Time to end celibacy for priests
I would like to thank the Daily News for the prominent coverage (Aug. 15, edition) given the recent grand jury report in Pennsylvania detailing 300 priests who molested roughly 1,000 children since the 1940’s. This type of occurrence is not new but still deserves to be reported every time more information becomes available. By spotlighting the continuing Catholic Church sex scandal, children will be protected if parents become aware of the potential danger.
Sad to say, as the grand jury panel concluded, the molesting priests were not the only “sinners.” Many Catholic bishops and diocesan leaders tried to protect the church from bad publicity and financial liability. Many of the hierarchy did not report accused clergy to the police, attempted to silence victims from speaking out, and sent abusive priests to so-called “treatment facilities” which failed to “cure” the priests and permitted hundreds of known offenders to return to parishes where they could continue to abuse children.

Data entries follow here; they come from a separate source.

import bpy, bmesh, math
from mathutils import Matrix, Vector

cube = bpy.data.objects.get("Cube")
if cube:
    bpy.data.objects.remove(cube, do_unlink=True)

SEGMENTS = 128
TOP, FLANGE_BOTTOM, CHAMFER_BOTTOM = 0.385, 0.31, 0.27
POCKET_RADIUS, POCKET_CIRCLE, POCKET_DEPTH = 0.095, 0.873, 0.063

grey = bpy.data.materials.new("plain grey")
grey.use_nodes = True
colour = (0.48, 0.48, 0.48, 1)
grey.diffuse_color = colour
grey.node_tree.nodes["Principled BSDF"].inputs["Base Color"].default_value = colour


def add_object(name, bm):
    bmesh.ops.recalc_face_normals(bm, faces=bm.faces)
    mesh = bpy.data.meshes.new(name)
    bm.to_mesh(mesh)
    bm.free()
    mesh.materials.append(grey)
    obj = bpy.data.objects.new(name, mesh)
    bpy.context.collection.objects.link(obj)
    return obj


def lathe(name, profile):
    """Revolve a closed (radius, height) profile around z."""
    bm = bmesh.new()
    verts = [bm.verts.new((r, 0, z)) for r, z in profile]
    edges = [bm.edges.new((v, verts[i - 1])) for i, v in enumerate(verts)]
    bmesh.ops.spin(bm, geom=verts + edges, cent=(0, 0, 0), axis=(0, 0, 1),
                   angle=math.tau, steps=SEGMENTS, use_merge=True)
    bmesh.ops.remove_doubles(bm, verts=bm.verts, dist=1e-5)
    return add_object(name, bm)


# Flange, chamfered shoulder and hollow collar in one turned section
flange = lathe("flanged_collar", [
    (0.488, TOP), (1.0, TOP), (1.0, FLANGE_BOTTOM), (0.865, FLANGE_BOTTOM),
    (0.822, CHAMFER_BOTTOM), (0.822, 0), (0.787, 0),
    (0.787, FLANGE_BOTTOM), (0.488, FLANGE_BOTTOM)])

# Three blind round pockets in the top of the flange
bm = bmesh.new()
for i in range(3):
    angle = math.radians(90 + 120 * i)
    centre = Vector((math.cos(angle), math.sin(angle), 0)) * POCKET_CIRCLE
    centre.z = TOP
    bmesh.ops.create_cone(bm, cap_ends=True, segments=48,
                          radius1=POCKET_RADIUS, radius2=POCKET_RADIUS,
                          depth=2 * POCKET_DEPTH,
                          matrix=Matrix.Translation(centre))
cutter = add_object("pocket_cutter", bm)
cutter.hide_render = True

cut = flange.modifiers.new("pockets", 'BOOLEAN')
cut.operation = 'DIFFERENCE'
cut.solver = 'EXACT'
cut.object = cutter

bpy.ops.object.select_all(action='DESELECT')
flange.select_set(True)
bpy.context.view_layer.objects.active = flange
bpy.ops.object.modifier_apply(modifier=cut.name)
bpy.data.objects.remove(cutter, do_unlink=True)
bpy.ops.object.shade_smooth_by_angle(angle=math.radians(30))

U.S. bishops adopted sweeping reforms in 2002 when clergy abuse became a national crisis for the Catholic Church. While these measures no doubt effected some good results, the Pennsylvania grand jury said more charges are needed.
Although I write as a lifelong Catholic, I have long been in favor of ending the celibacy requirement for priests and allowing married men to enter the priesthood — or marry after becoming priests. I firmly believe this measure would help to mitigate this evil which has permeated the Catholic Church. It would certainly not be the total solution, but it would be a step in the right direction.
Catholics should be aware that many of the victims of abusing priests were girls and women. The idea that the priest pedophiles preyed only on young boys is not true.
In his excellent book on the subject titled “An Irish Tragedy,” author Joe Rigert states that a substantial number of the 2,000 abusive priests in America molested girls and engaged in affairs with women.
I propose that the requirement of celibacy — which was instituted by men and not by God — has resulted in great suffering for both isolated and lonely priests and victimized children. To put it plainly, a wife would serve as a sexual outlet for a priest as well as a companion with whom to share his life. If this change would save one or two young girls from abuse, it is worth a try.
Sadly, I do not see any movement in the church at present for ending the requirement of celibacy.
The refusal of the Catholic Church hierarchy to even consider doing away with celibacy reminds me of one of my favorite sayings: There are none so blind as those who will not see.